---------- RECORDS TO PROCESS ----------
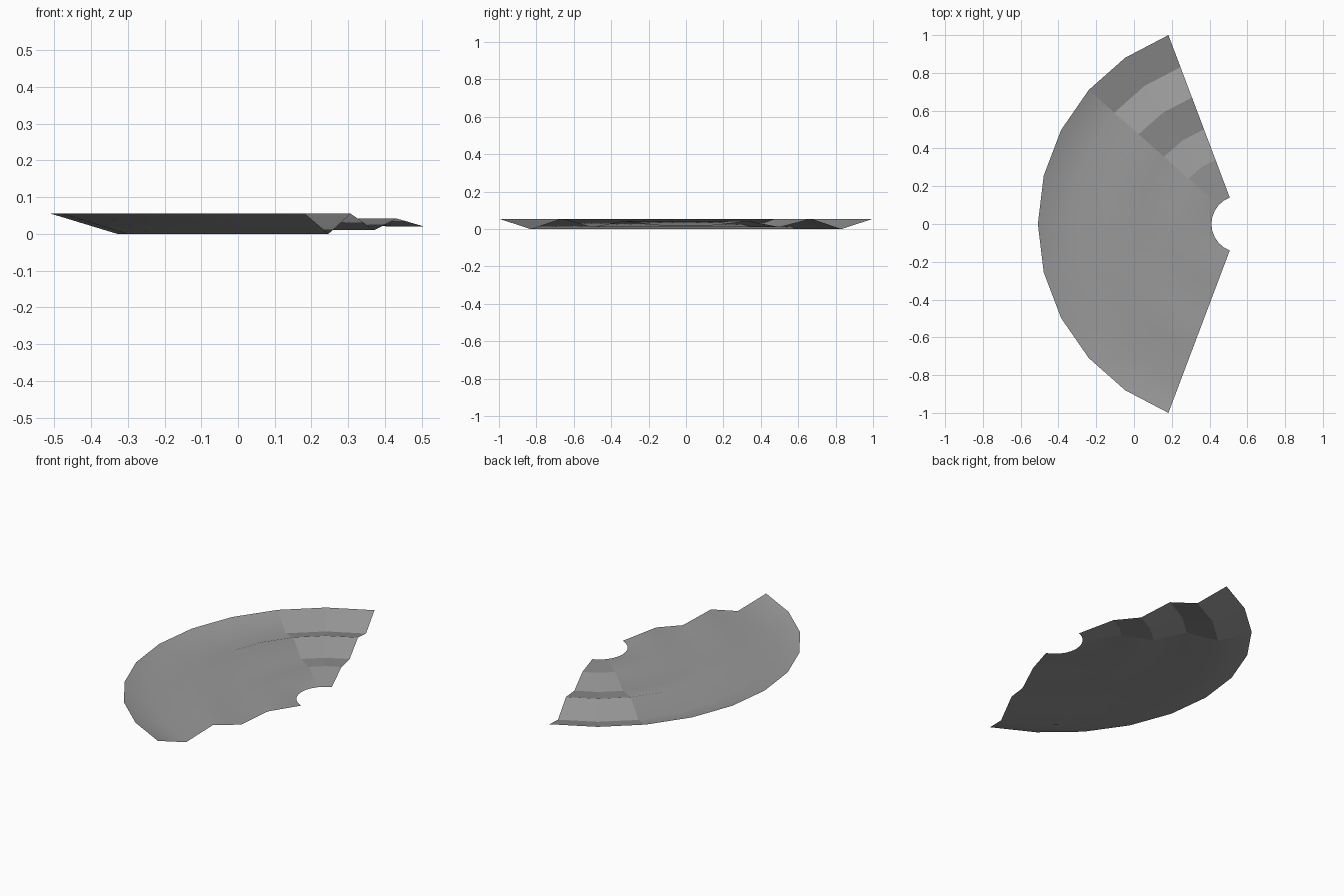
import bpy
import bmesh
from math import radians, sin, cos

cube = bpy.data.objects.get("Cube")
if cube:
    bpy.data.objects.remove(cube, do_unlink=True)

# Rippled profile: (radius, height) from the inner hole to the outer rim
PROFILE = [(0.15, 0.02), (0.363, 0.042), (0.536, 0.01),
           (0.716, 0.055), (0.888, 0.0), (1.069, 0.055)]
CENTRE_X = 0.56
HALF_ANGLE = radians(69.3)
SEGMENTS = 10
FACETED = 2  # flat-shaded segments at the back end

# Grey material
grey = bpy.data.materials.new("mid_grey")
grey.use_nodes = True
colour = (0.32, 0.32, 0.32, 1)
grey.diffuse_color = colour
shader = next(n for n in grey.node_tree.nodes if n.type == 'BSDF_PRINCIPLED')
shader.inputs["Base Color"].default_value = colour

# Sweep the profile round the centre as an open sheet
bm = bmesh.new()
columns = []
for i in range(SEGMENTS + 1):
    a = HALF_ANGLE * (2 * i / SEGMENTS - 1)
    columns.append([bm.verts.new((CENTRE_X - r * cos(a), r * sin(a), z))
                    for r, z in PROFILE])
for i in range(SEGMENTS):
    for j in range(len(PROFILE) - 1):
        a, b = columns[i], columns[i + 1]
        face = bm.faces.new((a[j], a[j + 1], b[j + 1], b[j]))
        face.normal_update()
        if face.normal.z < 0:
            face.normal_flip()
        face.smooth = i < SEGMENTS - FACETED

mesh = bpy.data.meshes.new("rippled_fan_sheet")
bm.to_mesh(mesh)
bm.free()
mesh.materials.append(grey)
sheet = bpy.data.objects.new("rippled_fan_sheet", mesh)
bpy.context.collection.objects.link(sheet)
----------
Write out, exactly as they appear, the lines from the one containing "a = HALF_ANGLE * (2 * i / SEGMENTS - 1)" through the last line of the records above, both included, and nothing more.

    a = HALF_ANGLE * (2 * i / SEGMENTS - 1)
    columns.append([bm.verts.new((CENTRE_X - r * cos(a), r * sin(a), z))
                    for r, z in PROFILE])
for i in range(SEGMENTS):
    for j in range(len(PROFILE) - 1):
        a, b = columns[i], columns[i + 1]
        face = bm.faces.new((a[j], a[j + 1], b[j + 1], b[j]))
        face.normal_update()
        if face.normal.z < 0:
            face.normal_flip()
        face.smooth = i < SEGMENTS - FACETED

mesh = bpy.data.meshes.new("rippled_fan_sheet")
bm.to_mesh(mesh)
bm.free()
mesh.materials.append(grey)
sheet = bpy.data.objects.new("rippled_fan_sheet", mesh)
bpy.context.collection.objects.link(sheet)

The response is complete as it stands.